Cemeteries. Every city has one. They are mysterious, historic, haunting and, to me, fascinating. I developed a fondness for cemeteries as a boy.
Now whenever I’m out of town, I always make it a point to visit a cemetery. To me, they are better than any mountain range, skyline or other popular tourist attraction. They are hidden treasures containing a wealth of information about communities and the people who lived there.
Chances are you have visited a cemetery at some time in your life to pay your respects to a family member or friend, and perhaps you too appreciate the stories represented among the tombstones and monuments.
My travels take me to all over the South and Midwest – and sometimes further North – so I have decided to start documenting my cemetery visits with a series of photos in a Sunday feature.
This week’s cemetery is Rosehill Cemetery in Faribault County, MN.
Recently, I spent a week in Minnesota where I visited as many towns and cities as humanly possible! One of those communities was Blue Earth in Faribault County which gets its unusual name from the Blue Earth River that surrounds the town. Blue Earth is also home to the world’s largest statue of the Jolly Green Giant and is the birthplace of the ice cream sandwich!

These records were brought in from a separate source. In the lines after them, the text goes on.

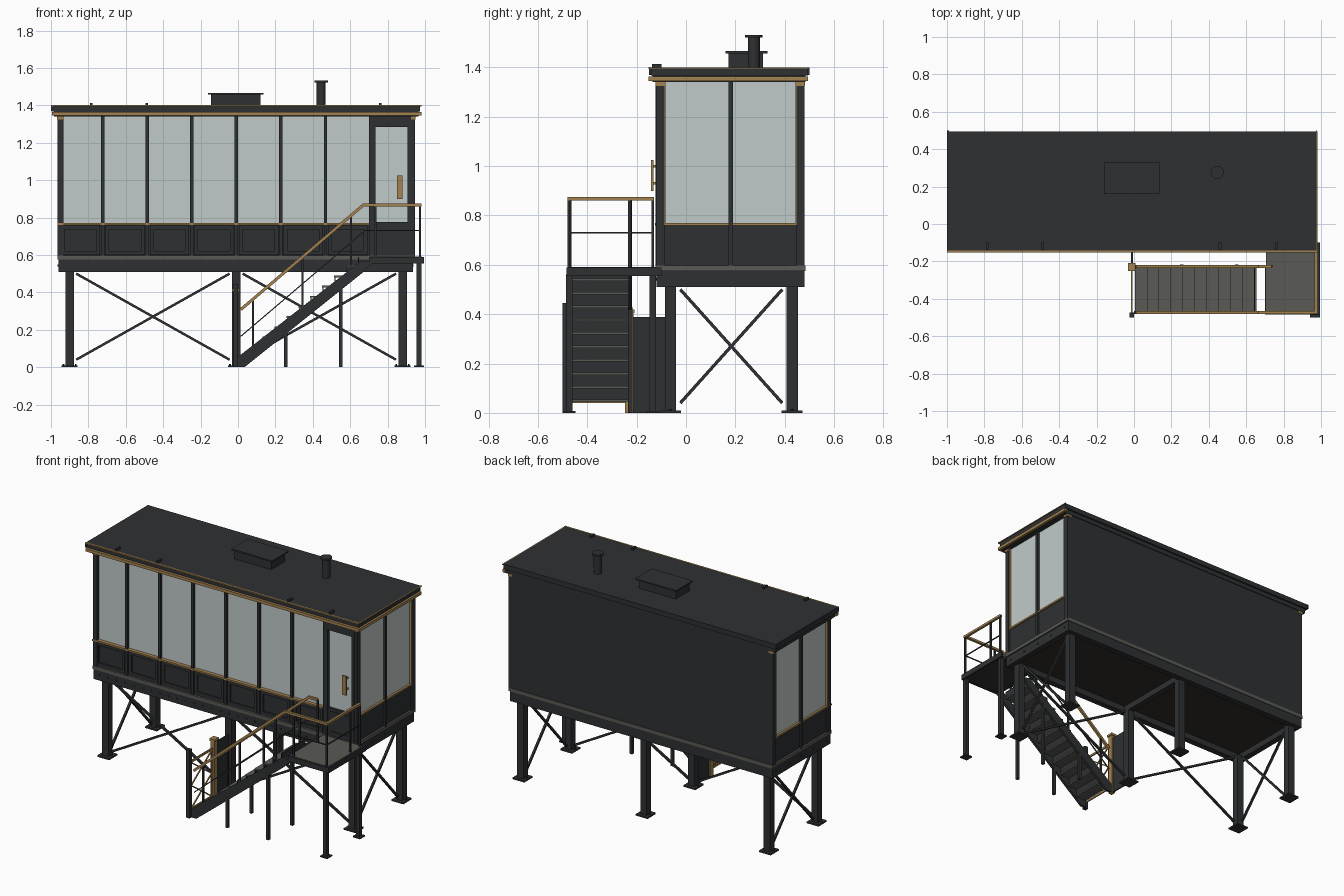
import bpy, bmesh
from math import pi
from mathutils import Vector, Matrix

cube = bpy.data.objects.get("Cube")
if cube:
    bpy.data.objects.remove(cube, do_unlink=True)


def material(name, rgb):
    m = bpy.data.materials.new(name)
    m.use_nodes = True
    m.diffuse_color = (*rgb, 1)
    node = next(n for n in m.node_tree.nodes if n.type == 'BSDF_PRINCIPLED')
    node.inputs["Base Color"].default_value = (*rgb, 1)
    node.inputs["Roughness"].default_value = 0.7
    return m


DARK = material("dark_steel", (0.028, 0.03, 0.032))
GOLD = material("oak_trim", (0.36, 0.22, 0.08))
GLASS = material("pale_glass", (0.53, 0.6, 0.59))
GREY = material("grey_deck", (0.1, 0.1, 0.09))
BROWN = material("brown_underside", (0.03, 0.027, 0.02))


class Part:
    """Collects simple solids into one named object."""

    def __init__(self, name, mat):
        self.name, self.mat, self.bm = name, mat, bmesh.new()

    def box(self, x0, x1, y0, y1, z0, z1):
        mid = Vector((x0 + x1, y0 + y1, z0 + z1)) / 2
        size = Matrix.Diagonal((x1 - x0, y1 - y0, z1 - z0, 1))
        bmesh.ops.create_cube(self.bm, size=1, matrix=Matrix.Translation(mid) @ size)
        return self

    def post(self, x, y, z0, z1, w):
        return self.box(x - w / 2, x + w / 2, y - w / 2, y + w / 2, z0, z1)

    def bar(self, a, b, w, h=None):
        a, b = Vector(a), Vector(b)
        turn = (b - a).to_track_quat('Z', 'Y').to_matrix().to_4x4()
        size = Matrix.Diagonal((w, h or w, (b - a).length, 1))
        bmesh.ops.create_cube(self.bm, size=1,
                              matrix=Matrix.Translation((a + b) / 2) @ turn @ size)
        return self

    def cylinder(self, at, r, depth, axis='Z', sides=24):
        turn = {'X': Matrix.Rotation(pi / 2, 4, 'Y'), 'Y': Matrix.Rotation(pi / 2, 4, 'X'),
                'Z': Matrix.Identity(4)}[axis]
        bmesh.ops.create_cone(self.bm, cap_ends=True, segments=sides, radius1=r, radius2=r,
                              depth=depth, matrix=Matrix.Translation(at) @ turn)
        return self

    def prism(self, profile, y0, y1):
        face = self.bm.faces.new([self.bm.verts.new((x, y0, z)) for x, z in profile])
        new = bmesh.ops.extrude_face_region(self.bm, geom=[face])["geom"]
        verts = [v for v in new if isinstance(v, bmesh.types.BMVert)]
        bmesh.ops.translate(self.bm, verts=verts, vec=(0, y1 - y0, 0))
        return self

    def done(self, smooth=False):
        bmesh.ops.recalc_face_normals(self.bm, faces=self.bm.faces)
        mesh = bpy.data.meshes.new(self.name)
        self.bm.to_mesh(mesh)
        self.bm.free()
        mesh.materials.append(self.mat)
        ob = bpy.data.objects.new(self.name, mesh)
        bpy.context.collection.objects.link(ob)
        if smooth:
            bpy.ops.object.select_all(action='DESELECT')
            ob.select_set(True)
            bpy.context.view_layer.objects.active = ob
            bpy.ops.object.shade_smooth_by_angle()


X0, X1, Y0, Y1 = -0.965, 0.945, -0.12, 0.48     # cabin footprint
FLOOR, SILL, TOP = 0.6, 0.765, 1.345
DOOR = 0.70
COLS_X, COLS_Y = (-0.9, -0.01, 0.88), (-0.063, 0.43)

# Columns, base plates and bracing
columns, plates, braces = (Part(n, DARK) for n in ("columns", "base_plates", "cross_braces"))
for x in COLS_X:
    for y in COLS_Y:
        columns.post(x, y, 0, 0.52, 0.046)
        plates.post(x, y, 0, 0.01, 0.085)
        for sx in (-1, 1):
            plates.cylinder((x + sx * 0.033, y, 0.012), 0.005, 0.008, sides=6)
for a, b in zip(COLS_X, COLS_X[1:]):
    for lo, hi in ((0.04, 0.5), (0.5, 0.04)):
        braces.bar((a + 0.035, COLS_Y[0], lo), (b - 0.035, COLS_Y[0], hi), 0.013)
for x in (COLS_X[0], COLS_X[-1]):
    for lo, hi in ((0.04, 0.5), (0.5, 0.04)):
        braces.bar((x, COLS_Y[0] + 0.04, lo), (x, COLS_Y[1] - 0.04, hi), 0.013)
for part in (columns, plates, braces):
    part.done()

# Floor frame
frame = Part("floor_beams", DARK)
for y in (Y0, Y1 - 0.04):
    frame.box(X0 + 0.005, X1 - 0.01, y, y + 0.04, 0.51, 0.58)
for x in (X0 + 0.005, COLS_X[1] - 0.02, X1 - 0.05):
    frame.box(x, x + 0.04, Y0 + 0.01, Y1 - 0.01, 0.51, 0.579)
frame.done()
bolts = Part("beam_bolts", DARK)
for i in range(30):
    bolts.cylinder((-0.92 + i * 0.0625, Y0, 0.543), 0.006, 0.008, 'Y', 8)
for i in range(5):
    for x in (X0 + 0.005, X1 - 0.01):
        bolts.cylinder((x, -0.08 + i * 0.13, 0.543), 0.006, 0.008, 'X', 8)
bolts.done()
Part("floor_underside", BROWN).box(X0 + 0.02, X1 - 0.02, Y0 + 0.01, Y1 - 0.01, 0.55, 0.58).done()
Part("floor_edge", GREY).box(X0, X1, Y0 - 0.004, Y1 + 0.004, 0.575, FLOOR - 0.003).done()

# Cabin walls, corner posts and mullions
Part("lower_walls", DARK).box(X0 + 0.012, X1 - 0.012, Y0 + 0.014, Y1 - 0.01, 0.59, SILL).done()
Part("back_wall", DARK).box(X0, X1, Y1 - 0.03, Y1, 0.59, TOP).done()
posts = Part("corner_posts", DARK)
for x in (X0, X1 - 0.032):
    for y in (Y0, Y1 - 0.032):
        posts.box(x, x + 0.032, y, y + 0.032, 0.59, TOP)
posts.done()
glass = Part("window_glass", GLASS)
glass.box(X0 + 0.016, X1 - 0.016, Y0 + 0.018, Y1 - 0.02, SILL, TOP - 0.005).done()
mullions = Part("mullions", DARK)
panels = Part("panel_frames", DARK)
grid = [X0 + 0.003 + i * (DOOR + 0.003 - X0) / 7 for i in range(8)]
for x in grid[1:-1]:
    mullions.box(x - 0.009, x + 0.009, Y0, Y0 + 0.03, 0.59, TOP)
for x in (X0, X1 - 0.03):
    mullions.box(x, x + 0.03, 0.172, 0.19, 0.59, TOP)
for a, b in zip(grid, grid[1:]):
    a, b, y = a + 0.014, b - 0.014, Y0 + 0.004
    for z in (0.6, 0.736):
        panels.box(a, b, y, y + 0.02, z, z + 0.022)
    for x in (a, b - 0.02):
        panels.box(x, x + 0.02, y, y + 0.02, 0.6, 0.758)
mullions.done()
panels.done()
trim = Part("sill_trim", GOLD)
trim.box(X0, DOOR, Y0 - 0.006, Y0 + 0.02, SILL - 0.006, SILL + 0.005)
for x in (X0 + 0.002, X1 - 0.022):
    trim.box(x, x + 0.02, Y0 + 0.03, Y1 - 0.03, SILL - 0.006, SILL + 0.005)
    for y in (Y0 + 0.032, Y1 - 0.037):
        trim.box(x, x + 0.02, y, y + 0.005, SILL, TOP)
for x in (X0 - 0.004, X1 - 0.031):
    for y in (Y0 - 0.003, Y1 - 0.032):
        trim.box(x, x + 0.035, y, y + 0.035, 1.325, 1.34)
trim.done()

# Door
door = Part("door_frame", DARK)
for x, w in ((DOOR, 0.034), (0.905, 0.02)):
    door.box(x, x + w, Y0 - 0.004, Y0 + 0.03, 0.597, TOP)
door.box(DOOR, 0.92, Y0 - 0.004, Y0 + 0.03, 1.285, TOP)
door.box(DOOR, 0.92, Y0 + 0.002, Y0 + 0.03, 0.597, 0.775)
for z in (0.615, 0.745):
    door.box(0.75, 0.895, Y0 - 0.003, Y0 + 0.01, z, z + 0.012)
door.done()
handle = Part("door_handle", GOLD).box(0.85, 0.88, Y0 - 0.022, Y0 - 0.012, 0.9, 1.025)
for z in (0.925, 0.995):
    handle.box(0.86, 0.87, Y0 - 0.015, Y0 + 0.02, z, z + 0.01)
handle.done()

# Roof
roof = Part("roof", DARK).box(-0.995, 0.972, -0.142, 0.495, 1.368, 1.4)
roof.box(-0.985, 0.965, -0.135, 0.485, 1.34, 1.37).box(-1, -0.99, -0.15, 0.5, 1.37, 1.398).done()
fascia = Part("roof_trim", GOLD).box(-0.995, 0.98, -0.152, -0.13, 1.345, 1.364)
fascia.box(0.96, 0.98, -0.13, 0.495, 1.345, 1.364)
fascia.box(-1, 0.98, -0.152, -0.142, 1.393, 1.401)
fascia.box(0.972, 0.978, -0.145, 0.5, 1.395, 1.4).done()
clips = Part("roof_clips", DARK)
for x in (-0.785, -0.487, 0.46, 0.76):
    clips.box(x - 0.007, x + 0.007, -0.138, -0.1, 1.395, 1.413)
clips.done()
Part("roof_hatch", DARK).box(-0.145, 0.12, 0.172, 0.312, 1.39, 1.46).box(
    -0.16, 0.135, 0.16, 0.33, 1.457, 1.466).done()
Part("flue", DARK).cylinder((0.445, 0.275, 1.46), 0.024, 0.13).cylinder(
    (0.445, 0.275, 1.527), 0.035, 0.01).done(True)

# Stairs
RISE, RUN = 0.0545, 0.0635
SIDES = (-0.473, -0.226)
stringers = Part("stair_stringers", DARK)
for y in SIDES:
    stringers.prism([(0, 0), (0.035, 0), (0.66, 0.5), (0.72, 0.56), (0.66, 0.57), (0, 0.055)],
                    y - 0.008, y + 0.008)
stringers.done()
treads, risers = Part("stair_treads", GREY), Part("stair_risers", DARK)
for k in range(1, 11):
    x, z = 0.005 + RUN * (k - 1), RISE * k
    treads.box(x, x + 0.078, *SIDES, z - 0.01, z)
    risers.box(x + 0.066, x + 0.071, *SIDES, z - 0.005, z + RISE - 0.01)
treads.done()
risers.done()

# Landing and its supports
Part("landing_deck", GREY).box(0.705, 0.985, -0.475, Y0, 0.575, 0.592).done()
edge = Part("landing_frame", DARK).box(0.7, 0.995, -0.485, -0.47, 0.555, 0.59)
edge.box(0.98, 0.995, -0.48, -0.1, 0.555, 0.59).box(0.7, 0.712, -0.48, -0.22, 0.555, 0.588)
edge.box(0.71, 0.98, -0.47, Y0, 0.56, 0.574).done()
legs = Part("stair_and_landing_legs", DARK)
for y in (-0.473, -0.135):
    legs.post(0.968, y, 0, 0.56, 0.026).post(0.968, y, 0, 0.008, 0.052)
for y in SIDES:
    for x, z in ((0.255, 0.2), (0.55, 0.43)):
        legs.post(x, y, 0, z, 0.018)
legs.done()

# Railings
rails, rods, uprights = Part("handrails", GOLD), Part("mid_rails", DARK), Part("rail_posts", DARK)
for y in SIDES:
    rails.bar((0.015, y, 0.308), (0.67, y, 0.867), 0.016)
    rods.bar((0.015, y, 0.165), (0.67, y, 0.722), 0.006)
    for x, z in ((0.08, 0.1), (0.345, 0.32), (0.605, 0.54)):
        uprights.post(x, y, z, z + 0.265, 0.011)
    uprights.post(0.735, y, 0.57, 0.865, 0.011)
    end = 0.975 if y < -0.4 else 0.735
    rails.box(0.665, end, y - 0.008, y + 0.008, 0.86, 0.875)
    rods.box(0.67, end, y - 0.003, y + 0.003, 0.727, 0.733)
rails.box(0.965, 0.981, -0.481, -0.13, 0.86, 0.875)
rods.box(0.97, 0.976, -0.475, -0.135, 0.727, 0.733)
for y in (-0.475, -0.23, -0.135):
    uprights.post(0.973, y, 0.57, 0.868, 0.011)
for part in (rails, rods, uprights):
    part.done()

# Gate at the foot of the stairs
Part("gate_post", DARK).post(-0.012, -0.487, 0, 0.445, 0.026).done()
Part("gate_newel", GOLD).box(-0.026, 0.002, -0.247, -0.213, 0, 0.405).box(
    -0.031, 0.007, -0.252, -0.208, 0.405, 0.42).done()
Part("side_panel", DARK).box(-0.016, -0.006, -0.213, -0.085, 0, 0.388).done()
gate = Part("lattice_gate", GOLD)
for z in (0.04, 0.35):
    gate.box(-0.015, -0.007, -0.475, -0.24, z, z + 0.014)
for y in (-0.475, -0.261):
    gate.box(-0.015, -0.007, y, y + 0.012, 0.04, 0.36)
for i in range(2):
    for lo, hi in ((0, 1), (1, 0)):
        z = 0.05 + i * 0.15
        gate.bar((-0.011, -0.468, z + lo * 0.15), (-0.011, -0.255, z + hi * 0.15), 0.007)
gate.done()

Whenever and wherever I travel, I get a strong urge to visit and examine cemeteries. I believe there’s a term for people like me. It’s called coimetromania. So while driving around Blue Earth, I let my handy dandy GPS sniff out the nearest cemetery. That’s how I stumbled upon Rosehill. I’m not sure whether the cemetery is in Blue Earth or another nearby town, but I am certain it’s in Faribault County.
To get to Rosehill, one must travel down a long dirt road. This happened to be my first as a driver! And what a dusty experience it was. Something else that’s very noticeable in small Minnesota towns, especially for a big city guy like myself, is the resonating sound of silence. It’s neat at first but if you think too much about it, it becomes a little spooky!
One might get the impression Rosehill was conceived in the middle of a cornfield because it’s surrounded by them! That explains why there was an abundance of corn husks on the ground.
The cemetery is quite lovely. It’s perimeters are lined with a variety of trees; cedar trees are exclusive to the inner space.
As I strolled down each row, reading the names and dates on the headstones aloud, I kept thinking how interesting and educational it would be to have conversations with these former residents to find out what life was like in this part of the country back in the 1800s.
Charles Starkweather had two headstones — one with his wife, Clara, and another for his time served in World War I. It showed him as being from Iowa. In addition to the community climate, I’d like to know how he met his wife and if she’s the reason they made this area their home.
As far as Truman and Mary Derby, I’d like to know, I’d ask them about modes of transportation during their day and whether crime was ever an issue. Also, I’d like to know how they ended up here.
I’d ask Klyde and Minnie Miller about what it was like living through the Great Depression and how it impacted their family and those in the community.
Until next time….